My opinion? Stretch a bit now and again, trying out the kinds of books you’ve never read before–something by a Nobel laureate, perhaps–but for the most part, read what you love. And never stop reading.

Image: Books by dead white guys. By Marilyn Evans.

 

Set and Setting

Across the street from my house is a city park with a splash pool. The water spurts up from the concrete in rowdy jets that sometimes start and stop, catching you off guard if you’re not paying attention. The pool is a great hit with kids and their moms from Memorial Day through Labor Day.

One day as I walked by the pool, I saw a little boy playing with a broken plastic bucket. He would catch water in the bucket, chase his brother with it, then throw the water. He would put the bucket over one of the jets and watch it dance up with the water pressure. He was even chased in his turn by his brother with a bucket full of water. After watching for a little while, I started to want a broken plastic bucket of my own. Of course, I wouldn’t have as much fun as these kids were having because I’m probably not capable of their mind set in that setting–full summer, free of school and responsibilities, and with a toy of opportunity that was perfect for the moment. I could not experience their set and setting, so that broken bucket would be wasted on me.

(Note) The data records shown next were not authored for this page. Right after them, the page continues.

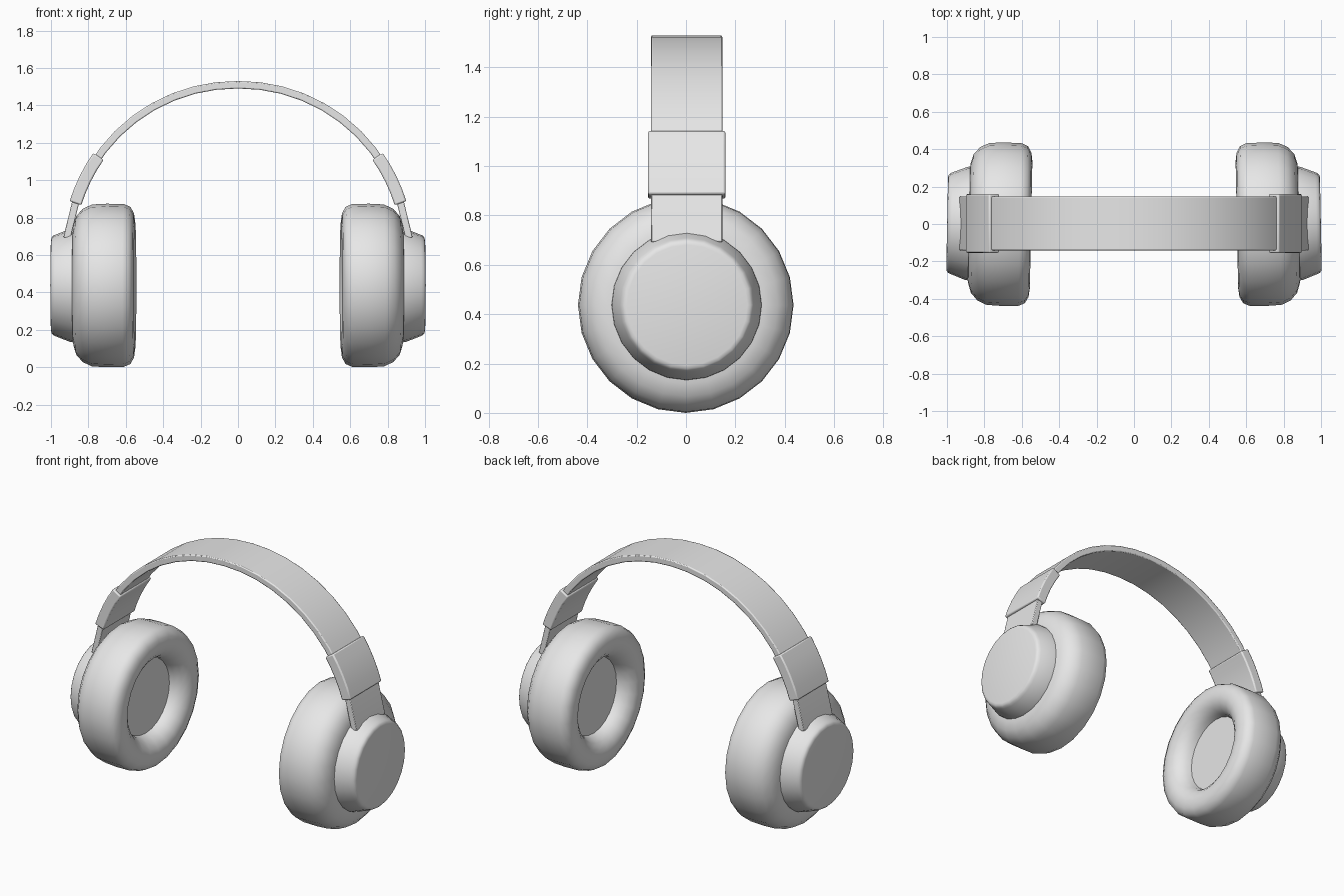
import bpy, bmesh, math
from mathutils import Vector, Matrix

if "Cube" in bpy.data.objects:
    bpy.data.objects.remove(bpy.data.objects["Cube"], do_unlink=True)

GREY = (0.8, 0.8, 0.8, 1)
mat = bpy.data.materials.new("plain grey")
mat.use_nodes = True
mat.diffuse_color = GREY
mat.node_tree.nodes["Principled BSDF"].inputs["Base Color"].default_value = GREY

CUP_Z = 0.437
ARC_Z = 0.652
BAND_Y = 0.003


def finish(bm, name, bevel=0, smooth=35):
    bmesh.ops.recalc_face_normals(bm, faces=bm.faces)
    me = bpy.data.meshes.new(name)
    bm.to_mesh(me)
    bm.free()
    me.materials.append(mat)
    ob = bpy.data.objects.new(name, me)
    bpy.context.collection.objects.link(ob)
    if bevel:
        mod = ob.modifiers.new("soft edges", "BEVEL")
        mod.width = bevel
        mod.segments = 2
        mod.limit_method = "ANGLE"
        mod.angle_limit = math.radians(50)
    bpy.ops.object.select_all(action="DESELECT")
    ob.select_set(True)
    bpy.context.view_layer.objects.active = ob
    bpy.ops.object.shade_smooth_by_angle(angle=math.radians(smooth))
    return ob


def lathe(name, profile, side, sides=24):
    """Turn an (x, radius) profile around the ear axis."""
    bm = bmesh.new()
    vs = [bm.verts.new((x, 0, r)) for x, r in profile]
    edges = [bm.edges.new(p) for p in zip(vs, vs[1:])]
    bmesh.ops.spin(bm, geom=vs + edges, cent=(0, 0, 0), axis=(1, 0, 0),
                   angle=math.tau, steps=sides, use_duplicate=False)
    bmesh.ops.remove_doubles(bm, verts=bm.verts, dist=0.0005)
    # slight toe-out of each cup
    pivot = Vector((0.75, 0, 0))
    turn = Matrix.Translation(pivot) @ Matrix.Rotation(0.02, 4, "Z") @ Matrix.Translation(-pivot)
    bm.transform(Matrix.Translation((0, 0, CUP_Z)) @ turn)
    if side < 0:
        bm.transform(Matrix.Scale(-1, 4, (1, 0, 0)))
    return finish(bm, name, smooth=42)


def strap(name, path, thick, half_width, bevel):
    """Sweep a flat rectangle along an (x, z) path."""
    bm = bmesh.new()
    rings = []
    for i, p in enumerate(path):
        t = (path[min(i + 1, len(path) - 1)] - path[max(i - 1, 0)]).normalized()
        n = Vector((-t.y, t.x)) * thick / 2
        rings.append([bm.verts.new((q.x, BAND_Y + y, q.y)) for q, y in
                      ((p + n, -half_width), (p + n, half_width),
                       (p - n, half_width), (p - n, -half_width))])
    for a, b in zip(rings, rings[1:]):
        for k in range(4):
            m = (k + 1) % 4
            bm.faces.new((a[k], a[m], b[m], b[k]))
    bm.faces.new(rings[0])
    bm.faces.new(rings[-1])
    return finish(bm, name, bevel)


def arc_point(deg):
    """Point on the headband centreline, measured from the crown."""
    r = 0.858 + 0.04 * (abs(deg) / 76) ** 1.5
    a = math.radians(deg)
    return Vector((r * math.sin(a), ARC_Z + r * math.cos(a)))


def arc(start, end, steps):
    return [arc_point(start + (end - start) * i / steps) for i in range(steps + 1)]


# Headband
strap("headband", arc(-63, 63, 16), 0.04, 0.144, 0.006)

cushion_profile = [(0.65, 0), (0.65, 0.235), (0.62, 0.243), (0.585, 0.265),
                   (0.56, 0.30), (0.55, 0.34), (0.556, 0.385), (0.575, 0.42),
                   (0.61, 0.435), (0.70, 0.437), (0.78, 0.433), (0.83, 0.41),
                   (0.865, 0.37), (0.88, 0.32), (0.885, 0.27), (0.885, 0)]
cap_profile = [(0.87, 0.305), (0.895, 0.303), (0.975, 0.272), (0.988, 0.266),
               (0.996, 0.257), (0.999, 0.244), (0.999, 0)]

for side, label in ((1, "left"), (-1, "right")):
    # Ear cup
    lathe(label + "_ear_cushion", cushion_profile, side)
    lathe(label + "_outer_cap", cap_profile, side)
    # Size adjuster sleeve and the arm below it
    strap(label + "_adjuster_sleeve", arc(57.5 * side, 75.5 * side, 4), 0.066, 0.157, 0.008)
    arm = [arc_point(72 * side), arc_point(76 * side), Vector((0.915 * side, 0.69))]
    strap(label + "_arm", arm, 0.038, 0.144, 0.004)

The late Dr. Timothy Leary coined the term set and setting to describe the circumstances one might experience during an LSD drug experience. The mind set and environment could lead someone tripping to distress and paranoia or life-transforming revelations. The Eleusinian Mysteries and other rites throughout history have made use of a carefully prepared set and setting to guide initiates to unforgettable and transformative experiences.

As an author, I strive in my writing to describe settings that will be vivid for my readers, placing them in environments that are real enough to immerse them, to put them in a world of my creation that I hope they can experience as I have imagined or experienced it. In addition, I try to lead them to a mind set that will provide an experience of suspense, entertainment, perhaps even revelation. By using the ancient tools of manipulating set and setting, I try to guide my readers to the end experience I am aiming for. I may never be able to bring them the joy provided by a well-timed, broken plastic bucket, but it’s a lofty goal to keep in sight.